* _WHAT THE EXERCISE ASKS_
Whenever the string "grey" appears in a line below, please copy the line out.

====

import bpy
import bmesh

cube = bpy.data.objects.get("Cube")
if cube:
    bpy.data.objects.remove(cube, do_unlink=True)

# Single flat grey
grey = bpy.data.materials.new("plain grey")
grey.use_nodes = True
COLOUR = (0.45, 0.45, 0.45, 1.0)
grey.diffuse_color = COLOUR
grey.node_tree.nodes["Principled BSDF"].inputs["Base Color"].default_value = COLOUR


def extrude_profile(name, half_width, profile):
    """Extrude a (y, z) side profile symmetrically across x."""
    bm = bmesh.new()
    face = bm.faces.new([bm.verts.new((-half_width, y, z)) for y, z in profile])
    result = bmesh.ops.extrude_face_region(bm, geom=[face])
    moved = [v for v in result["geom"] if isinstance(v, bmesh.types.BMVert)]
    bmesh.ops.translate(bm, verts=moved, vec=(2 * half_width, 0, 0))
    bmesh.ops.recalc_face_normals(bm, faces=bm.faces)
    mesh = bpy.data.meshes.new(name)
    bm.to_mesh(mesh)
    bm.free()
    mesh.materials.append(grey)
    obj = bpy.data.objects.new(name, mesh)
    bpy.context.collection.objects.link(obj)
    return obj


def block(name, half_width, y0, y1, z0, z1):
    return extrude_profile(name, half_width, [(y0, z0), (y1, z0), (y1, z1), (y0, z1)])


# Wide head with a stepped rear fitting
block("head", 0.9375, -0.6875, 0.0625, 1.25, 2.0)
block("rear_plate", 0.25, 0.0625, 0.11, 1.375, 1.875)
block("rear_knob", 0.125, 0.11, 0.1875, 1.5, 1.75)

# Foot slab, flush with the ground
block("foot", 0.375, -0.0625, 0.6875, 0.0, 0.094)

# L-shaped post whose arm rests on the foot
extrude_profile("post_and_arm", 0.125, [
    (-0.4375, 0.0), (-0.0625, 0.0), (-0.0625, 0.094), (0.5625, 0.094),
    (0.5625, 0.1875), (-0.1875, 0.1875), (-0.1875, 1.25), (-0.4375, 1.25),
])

====

* _ANSWER FOR THE TASK_
# Single flat grey
grey = bpy.data.materials.new("plain grey")
grey.use_nodes = True
grey.diffuse_color = COLOUR
grey.node_tree.nodes["Principled BSDF"].inputs["Base Color"].default_value = COLOUR
    mesh.materials.append(grey)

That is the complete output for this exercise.